## Work instruction:
Read the entries below and pull out each line with the string "None".

## Input data:
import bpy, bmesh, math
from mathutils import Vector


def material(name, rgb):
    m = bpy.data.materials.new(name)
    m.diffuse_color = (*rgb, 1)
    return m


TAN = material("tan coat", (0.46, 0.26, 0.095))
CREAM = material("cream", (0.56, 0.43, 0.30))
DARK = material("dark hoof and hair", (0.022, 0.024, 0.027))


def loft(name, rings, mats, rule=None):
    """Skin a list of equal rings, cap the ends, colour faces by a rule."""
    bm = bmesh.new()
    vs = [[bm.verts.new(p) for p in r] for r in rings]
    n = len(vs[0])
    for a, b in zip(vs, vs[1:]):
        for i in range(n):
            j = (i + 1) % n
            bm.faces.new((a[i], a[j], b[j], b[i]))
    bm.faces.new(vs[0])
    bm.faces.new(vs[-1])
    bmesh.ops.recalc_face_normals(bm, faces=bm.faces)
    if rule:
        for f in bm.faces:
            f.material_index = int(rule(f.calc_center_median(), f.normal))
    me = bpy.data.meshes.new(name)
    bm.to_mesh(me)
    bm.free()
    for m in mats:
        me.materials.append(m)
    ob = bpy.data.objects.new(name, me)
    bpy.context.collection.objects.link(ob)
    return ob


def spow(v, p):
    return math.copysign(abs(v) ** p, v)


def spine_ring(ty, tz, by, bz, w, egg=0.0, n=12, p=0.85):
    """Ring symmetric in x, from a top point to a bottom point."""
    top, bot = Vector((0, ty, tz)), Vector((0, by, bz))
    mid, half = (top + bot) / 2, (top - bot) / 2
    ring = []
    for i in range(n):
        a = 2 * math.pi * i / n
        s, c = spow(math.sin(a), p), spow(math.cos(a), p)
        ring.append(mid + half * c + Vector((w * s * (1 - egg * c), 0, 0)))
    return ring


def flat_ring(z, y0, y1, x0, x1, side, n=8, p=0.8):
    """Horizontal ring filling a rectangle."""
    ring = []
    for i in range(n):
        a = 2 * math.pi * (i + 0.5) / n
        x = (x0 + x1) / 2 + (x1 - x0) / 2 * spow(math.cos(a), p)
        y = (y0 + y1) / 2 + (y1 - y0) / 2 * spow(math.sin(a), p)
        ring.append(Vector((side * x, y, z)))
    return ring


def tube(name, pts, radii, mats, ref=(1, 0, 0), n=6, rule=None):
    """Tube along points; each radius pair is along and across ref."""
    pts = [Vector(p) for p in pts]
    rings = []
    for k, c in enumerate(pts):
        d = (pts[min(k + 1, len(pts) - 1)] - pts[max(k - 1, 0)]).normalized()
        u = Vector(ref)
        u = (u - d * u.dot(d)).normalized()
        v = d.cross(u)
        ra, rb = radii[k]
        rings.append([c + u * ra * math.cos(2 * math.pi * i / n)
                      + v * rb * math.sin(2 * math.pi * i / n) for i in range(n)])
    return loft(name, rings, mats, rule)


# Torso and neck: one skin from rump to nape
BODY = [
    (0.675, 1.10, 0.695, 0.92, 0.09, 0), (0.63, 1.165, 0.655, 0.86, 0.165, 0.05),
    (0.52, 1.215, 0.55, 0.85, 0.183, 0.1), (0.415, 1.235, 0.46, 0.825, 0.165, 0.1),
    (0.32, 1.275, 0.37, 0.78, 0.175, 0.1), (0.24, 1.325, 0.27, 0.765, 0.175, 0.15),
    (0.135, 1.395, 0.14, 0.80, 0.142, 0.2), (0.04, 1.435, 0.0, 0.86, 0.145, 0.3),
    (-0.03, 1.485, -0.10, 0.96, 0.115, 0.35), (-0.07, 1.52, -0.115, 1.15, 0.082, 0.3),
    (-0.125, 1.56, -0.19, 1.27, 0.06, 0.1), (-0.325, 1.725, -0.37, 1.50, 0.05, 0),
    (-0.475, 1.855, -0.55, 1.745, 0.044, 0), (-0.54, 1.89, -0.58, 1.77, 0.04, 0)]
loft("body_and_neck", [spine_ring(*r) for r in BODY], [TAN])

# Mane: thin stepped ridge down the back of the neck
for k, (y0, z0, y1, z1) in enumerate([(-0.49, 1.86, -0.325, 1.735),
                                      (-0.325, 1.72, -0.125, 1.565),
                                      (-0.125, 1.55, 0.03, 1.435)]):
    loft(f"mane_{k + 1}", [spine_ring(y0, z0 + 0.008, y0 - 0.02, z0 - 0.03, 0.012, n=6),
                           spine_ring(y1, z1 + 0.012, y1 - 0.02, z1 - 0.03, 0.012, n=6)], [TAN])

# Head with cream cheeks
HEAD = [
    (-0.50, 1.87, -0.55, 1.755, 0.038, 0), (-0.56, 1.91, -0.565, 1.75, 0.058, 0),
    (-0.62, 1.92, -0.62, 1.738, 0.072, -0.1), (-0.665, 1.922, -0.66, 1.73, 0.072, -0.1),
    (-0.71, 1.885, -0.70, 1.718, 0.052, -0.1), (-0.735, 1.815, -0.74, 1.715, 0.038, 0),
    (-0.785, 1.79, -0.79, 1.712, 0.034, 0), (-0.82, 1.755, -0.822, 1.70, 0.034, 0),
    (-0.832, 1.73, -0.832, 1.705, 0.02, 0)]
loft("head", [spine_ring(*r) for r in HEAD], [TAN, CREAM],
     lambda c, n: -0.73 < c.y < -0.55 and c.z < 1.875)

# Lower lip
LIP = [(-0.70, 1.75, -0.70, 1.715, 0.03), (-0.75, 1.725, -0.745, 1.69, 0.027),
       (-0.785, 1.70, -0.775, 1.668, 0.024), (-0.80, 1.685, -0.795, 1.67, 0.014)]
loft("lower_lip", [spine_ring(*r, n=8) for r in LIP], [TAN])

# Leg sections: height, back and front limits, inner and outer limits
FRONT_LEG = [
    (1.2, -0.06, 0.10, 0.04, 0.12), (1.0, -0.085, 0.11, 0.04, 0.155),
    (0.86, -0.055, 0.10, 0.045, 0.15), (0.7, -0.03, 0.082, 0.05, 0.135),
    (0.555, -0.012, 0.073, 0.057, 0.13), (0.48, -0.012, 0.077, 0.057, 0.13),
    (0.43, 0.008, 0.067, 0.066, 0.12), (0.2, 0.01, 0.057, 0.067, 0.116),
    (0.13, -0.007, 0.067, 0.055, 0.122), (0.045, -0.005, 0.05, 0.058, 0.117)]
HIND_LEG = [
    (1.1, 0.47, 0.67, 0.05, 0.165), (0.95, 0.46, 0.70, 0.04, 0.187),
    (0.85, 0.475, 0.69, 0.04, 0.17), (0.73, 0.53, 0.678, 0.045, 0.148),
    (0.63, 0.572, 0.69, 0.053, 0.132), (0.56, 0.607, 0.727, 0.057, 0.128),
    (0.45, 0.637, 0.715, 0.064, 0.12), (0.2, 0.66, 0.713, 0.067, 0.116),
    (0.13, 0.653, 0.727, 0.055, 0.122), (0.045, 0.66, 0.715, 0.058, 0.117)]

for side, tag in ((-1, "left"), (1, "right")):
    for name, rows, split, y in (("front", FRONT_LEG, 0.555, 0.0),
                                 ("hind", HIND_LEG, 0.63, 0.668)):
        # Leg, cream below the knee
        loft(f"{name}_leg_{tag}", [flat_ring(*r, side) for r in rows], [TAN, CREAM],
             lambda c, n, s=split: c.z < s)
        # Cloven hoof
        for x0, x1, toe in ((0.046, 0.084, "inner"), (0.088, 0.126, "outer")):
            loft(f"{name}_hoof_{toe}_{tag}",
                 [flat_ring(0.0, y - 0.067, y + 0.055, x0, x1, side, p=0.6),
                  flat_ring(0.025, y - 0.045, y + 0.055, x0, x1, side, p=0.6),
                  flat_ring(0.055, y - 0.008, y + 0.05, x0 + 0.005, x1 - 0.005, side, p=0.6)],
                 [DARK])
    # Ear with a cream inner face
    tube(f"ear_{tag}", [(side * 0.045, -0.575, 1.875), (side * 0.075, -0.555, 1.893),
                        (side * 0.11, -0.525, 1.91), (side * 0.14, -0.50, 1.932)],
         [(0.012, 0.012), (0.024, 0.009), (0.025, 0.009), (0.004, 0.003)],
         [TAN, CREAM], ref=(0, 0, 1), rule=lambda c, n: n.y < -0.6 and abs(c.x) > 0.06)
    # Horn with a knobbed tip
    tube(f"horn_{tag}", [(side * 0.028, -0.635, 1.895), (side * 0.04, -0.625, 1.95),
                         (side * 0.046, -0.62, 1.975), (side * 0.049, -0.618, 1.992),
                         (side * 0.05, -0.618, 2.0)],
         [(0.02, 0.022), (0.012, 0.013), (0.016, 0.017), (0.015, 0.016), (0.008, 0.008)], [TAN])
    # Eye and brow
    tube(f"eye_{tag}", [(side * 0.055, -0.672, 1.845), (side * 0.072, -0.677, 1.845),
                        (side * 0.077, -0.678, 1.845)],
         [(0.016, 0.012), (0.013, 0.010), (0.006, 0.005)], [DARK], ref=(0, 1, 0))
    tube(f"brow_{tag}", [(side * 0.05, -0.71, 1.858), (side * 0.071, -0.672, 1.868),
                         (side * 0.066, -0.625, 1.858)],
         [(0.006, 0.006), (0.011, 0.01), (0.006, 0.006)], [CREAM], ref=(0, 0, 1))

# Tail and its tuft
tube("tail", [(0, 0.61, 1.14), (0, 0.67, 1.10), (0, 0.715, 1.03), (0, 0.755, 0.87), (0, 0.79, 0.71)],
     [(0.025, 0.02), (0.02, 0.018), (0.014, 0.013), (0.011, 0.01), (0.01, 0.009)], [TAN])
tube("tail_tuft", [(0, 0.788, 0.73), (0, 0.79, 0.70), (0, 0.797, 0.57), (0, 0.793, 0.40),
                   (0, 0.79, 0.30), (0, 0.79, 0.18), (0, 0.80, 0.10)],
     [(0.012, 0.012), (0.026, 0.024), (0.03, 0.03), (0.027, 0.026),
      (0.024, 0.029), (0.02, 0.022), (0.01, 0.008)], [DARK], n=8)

## Solution to this task:
def loft(name, rings, mats, rule=None):
def tube(name, pts, radii, mats, ref=(1, 0, 0), n=6, rule=None):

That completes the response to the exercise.